84. von Weizsacker, C.F.: The Unity of Nature. Farrar, Straus, Giroux, N.Y., 1980. p. 249. 85. von Weizsacker, C.F.: Quantum Theory and the Structures of Time and Space, Vol. 2. Carl Hanser, Munchen, 1977. p. 100.
86. von Weizsacker, C.F.: Quantum Theory and the Structures of Time and Space, Vol. 3. Carl Hanser, Munchen, 1979. p. 12.
87. Wheeler, J.A.: At Home in the Universe. American Inst. of Physics Pr., Woodbury, N.Y., 1994, p. 295.
88. Roszak, T.: ReVision, vol. 16, n. 3, 1994, p. 108- 114. 89. von Weizsacker, C.F.: Zeit und Wissen. Carl Hanser, Munchen, 1992. p. 353. 90. ibid. p. 406.
91. Jung, C.G.: Memories, Dreams, Reflections. Pantheon, N.Y., 1973. p. 87. 92. Oken, L.: Elements of Physiophilosophy, Ray Society, London, 1847, p. 13. 93. Cohen, E.D.: C.G. Jung and the Scientific Attitude. Philosophical Library, N.Y., 1975. See also: Shelburne, W.A.: Mythos and Logos in the Thought of Carl Jung. State Univ. of N. Y. Pr., Albany, 1988; Nagy, M.: Philosophical Issues in the Psychology of C.G. Jung. State Univ. of N.Y. Pr., Albany, 1991.
94. See, for example, Percival, R.S.: Journal of Social and Evolutionary Systems. vol. 16, n. 4, 1993. p. 459- 487.
Charles R. Card studied physics in the U.S.A. from 1967- 69 at Rensselaer Polytechnic Institute, Troy, N.Y. and 1969- 71 at Reed College, Portland, Oregon, where he received a B.A. degree in physics.

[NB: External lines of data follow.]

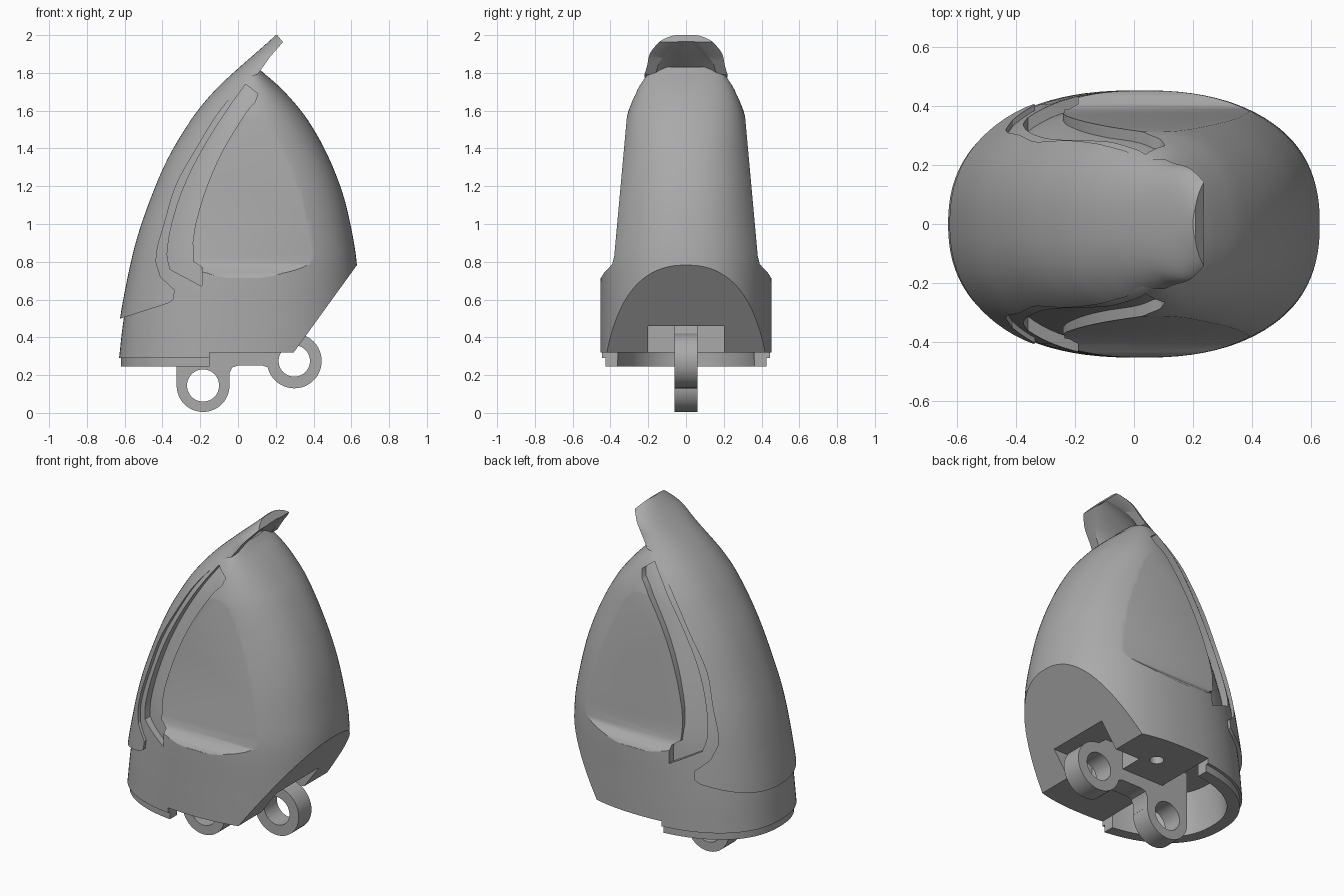
import bpy, bmesh, math
from mathutils import Vector, Matrix

if "Cube" in bpy.data.objects:
    bpy.data.objects.remove(bpy.data.objects["Cube"], do_unlink=True)

grey = bpy.data.materials.new("plain grey")
grey.use_nodes = True
grey.diffuse_color = (0.4, 0.4, 0.4, 1)
grey.node_tree.nodes["Principled BSDF"].inputs["Base Color"].default_value = grey.diffuse_color


def finish(name, bm):
    bmesh.ops.recalc_face_normals(bm, faces=bm.faces[:])
    mesh = bpy.data.meshes.new(name)
    bm.to_mesh(mesh)
    bm.free()
    mesh.materials.append(grey)
    obj = bpy.data.objects.new(name, mesh)
    bpy.context.collection.objects.link(obj)
    return obj


def spline(rows, steps=5):
    """Smooth rows of numbers with a chord-spaced cubic curve."""
    pts = [Vector(r) for r in rows]
    last = len(pts) - 1
    t = [0]
    for a, b in zip(pts, pts[1:]):
        t.append(t[-1] + (b - a).length)
    out = []
    for i in range(last):
        a, b, span = pts[i], pts[i + 1], t[i + 1] - t[i]
        low, high = max(i - 1, 0), min(i + 2, last)
        ma = (b - pts[low]) / (t[i + 1] - t[low]) * span
        mb = (pts[high] - a) / (t[high] - t[i]) * span
        for k in range(steps):
            u = k / steps
            out.append(a + ma * u + (3 * (b - a) - 2 * ma - mb) * u ** 2 + (2 * (a - b) + ma + mb) * u ** 3)
    return out + [pts[-1]]


def loft(name, rows, power=2.3, sides=96):
    """Stack rounded sections given as height, left x, right x, half depth."""
    bm = bmesh.new()
    loops = []
    for z, left, right, depth in spline(rows):
        ring = []
        for i in range(sides):
            c, s = (f(math.tau * (i + 0.5) / sides) for f in (math.cos, math.sin))
            x = math.copysign(abs(c) ** (2 / power), c) * (right - left) / 2
            y = math.copysign(abs(s) ** (2 / power), s) * depth
            ring.append(bm.verts.new(((left + right) / 2 + x, y, z)))
        loops.append(ring)
    for lo, hi in zip(loops, loops[1:]):
        for i in range(sides):
            j = (i + 1) % sides
            bm.faces.new((lo[i], lo[j], hi[j], hi[i]))
    bm.faces.new(loops[0])
    bm.faces.new(loops[-1])
    return finish(name, bm)


def prism(name, points, half=1.0, along_x=False):
    """Extrude an outline in xz along y, or an outline in yz along x."""
    bm = bmesh.new()
    place = (lambda p, d: (d, p[0], p[1])) if along_x else (lambda p, d: (p[0], d, p[1]))
    face = bm.faces.new([bm.verts.new(place(p, -half)) for p in points])
    ext = bmesh.ops.extrude_face_region(bm, geom=[face])["geom"]
    shift = Vector((2 * half, 0, 0) if along_x else (0, 2 * half, 0))
    bmesh.ops.translate(bm, verts=[v for v in ext if isinstance(v, bmesh.types.BMVert)], vec=shift)
    return finish(name, bm)


def box(name, x, z, half=0.8):
    return prism(name, [(x[0], z[0]), (x[1], z[0]), (x[1], z[1]), (x[0], z[1])], half)


def disc(name, x, z, radius, half):
    turn = [math.tau * i / 48 for i in range(48)]
    return prism(name, [(x + radius * math.cos(a), z + radius * math.sin(a)) for a in turn], half)


def combine(obj, tool, operation="DIFFERENCE"):
    """Apply a boolean and throw the tool away."""
    mod = obj.modifiers.new("cut", "BOOLEAN")
    mod.object, mod.operation, mod.solver = tool, operation, "EXACT"
    bpy.context.view_layer.update()
    deps = bpy.context.evaluated_depsgraph_get()
    mesh = bpy.data.meshes.new_from_object(obj.evaluated_get(deps))
    obj.modifiers.clear()
    obj.data = mesh
    bpy.data.objects.remove(tool, do_unlink=True)


# Main shell
shell = [(.29, -.63, .64, .453), (.5, -.605, .64, .453), (.78, -.55, .63, .45),
         (.95, -.505, .605, .428), (1.16, -.43, .555, .393), (1.37, -.335, .472, .354),
         (1.55, -.225, .37, .319), (1.66, -.135, .283, .281), (1.74, -.06, .205, .24),
         (1.8, .015, .135, .19), (1.83, .07, .105, .11)]
body = loft("body", shell)

# Curved channel beside the back plate, with a floor just under the skin
channel_outer = [(-.36, .76), (-.375, .84), (-.35, 1.0), (-.285, 1.2), (-.185, 1.4), (-.06, 1.6), (.04, 1.74)]
channel_inner = [(.09, 1.645), (.05, 1.6), (-.075, 1.4), (-.165, 1.2), (-.225, 1.0), (-.24, .9)]
channel = prism("channel_cutter", spline(channel_outer, 4) + [(.105, 1.69)] + spline(channel_inner, 3)
                + [(-.235, .8), (-.19, .77), (-.19, .67)])
floor = [(z, left + .035, right - .03, depth - .04) for z, left, right, depth in shell[:-2]]
combine(channel, loft("channel_floor", floor))

# Flat side panels with a rounded lower ledge
ledge = [(.7, .715), (.45, .715), (.435, .74), (.41, .765), (.39, .79), (.38, .83), (.31, 1.6), (.29, 1.8), (.7, 1.8)]
for side in (-1, 1):
    combine(body, prism("side_cutter", [(side * y, z) for y, z in ledge], along_x=True))
combine(body, channel)

# Sloping front underside, flat base, link slot and cavity
combine(body, prism("slope_cutter", [(.295, .32), (.24, .24), (.9, .24), (.9, 1.156)]))
combine(body, box("base_cutter", (-.15, .9), (.1, .32)))
combine(body, box("slot_cutter", (.13, .8), (.2, .46), .2))
hollow = [(.1, -.55, .56, .37), (.3, -.55, .56, .37), (.5, -.53, .56, .37)]


def cavity():
    tool = loft("cavity_cutter", hollow)
    combine(tool, box("cavity_limit", (-.9, -.15), (0, .6)), "INTERSECT")
    return tool


combine(body, cavity())
hole = disc("bolt_cutter", 0, 0, .038, .1)
hole.data.transform(Matrix.Translation((.05, .25, .32)) @ Matrix.Rotation(math.pi / 2, 4, "X"))
combine(body, hole)

# Rim under the rear half
rim = loft("base_rim", [(.245, -.62, .62, .435), (.27, -.62, .62, .435), (.3, -.62, .62, .435)])
combine(rim, box("rim_limit", (-.9, -.15), (0, .6)), "INTERSECT")
combine(rim, cavity())

# Raised back plate with an overhanging tip
cover = [(.4, -.64, .64, .47), (.6, -.608, .64, .468), (.89, -.545, .63, .452), (1.13, -.465, .575, .414),
         (1.35, -.37, .495, .374), (1.55, -.25, .4, .328), (1.66, -.165, .35, .285), (1.75, -.08, .32, .24),
         (1.83, .008, .31, .21), (1.9, .088, .31, .193), (1.95, .145, .32, .155), (2.0, .2, .34, .1)]
plate = loft("back_plate", cover)
combine(plate, loft("plate_inside", [(z - .035, a + .03, b + .03, d * .87) for z, a, b, d in cover]))
plate_edge = [(-.435, .8), (-.425, .88), (-.39, 1.0), (-.33, 1.2), (-.22, 1.4), (-.095, 1.6), (.05, 1.77)]
outline = [(-.9, .41), (-.62, .5), (-.37, .58), (-.342, .6), (-.335, .65), (-.41, .72)]
outline += spline(plate_edge, 4) + [(.106, 1.795), (.17, 1.885), (.238, 1.963), (.2, 2.01), (-.9, 2.01)]
combine(plate, prism("plate_limit", outline), "INTERSECT")

# Hanging link with two eyes
link = prism("link", [(-.325, .15), (-.045, .15), (-.045, .21), (-.03, .24), (0, .25), (.13, .25), (.16, .24),
                      (.2, .18), (.3, .275), (.3, .42), (.25, .46), (-.325, .46)], .06)
eyes = ((-.185, .145, .14, .085), (.298, .275, .145, .083))
for x, z, outer, inner in eyes:
    combine(link, disc("eye", x, z, outer, .06), "UNION")
for x, z, outer, inner in eyes:
    combine(link, disc("eye_cutter", x, z, inner, .2))

# Smooth shading with sharp creases
bpy.ops.object.select_all(action="DESELECT")
for obj in (body, rim, plate, link):
    obj.select_set(True)
bpy.context.view_layer.objects.active = body
bpy.ops.object.shade_smooth_by_angle(angle=math.radians(28))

He encountered Jung's work in his university studies and began to read Jung in depth in 1974. In 1979, he began his studies of the the work of von Franz and the collaboration of Jung and Pauli. Presently he is a Senior Scientific Assistant at the Department of Physics and Astronomy, University of Victoria, Victoria, B.C., Canada, where he is involved in tutorial in struction and preparation of lecture demonstrations.
Previous publications by the author include:
1. "The Archetypal View of C.G. Jung and Wolfgang Pauli"
Part I: Psychological Perspectives, Vol. 24, 1991, pp. 19- 33. Part II: Psychological Perspectives, Vol. 25, 1991, pp. 52- 69.
2. "The Archetypal Hypothesis of Wolfgang Pauli and C.G. Jung: Origins, Development, and Implications", an invited lecture presented at the Symposium on the Foundations of Mod ern Physics- - 1992, at Helsinki, Finland, and published in the Proceedings of the Sympo sium by World Scientific Publishing Co., Singapore, 1993, pp. 361- 390.
3. "A New Archetypal Science"; Psychological Perspectives, Issue 31, 1995, pp. 62- 64.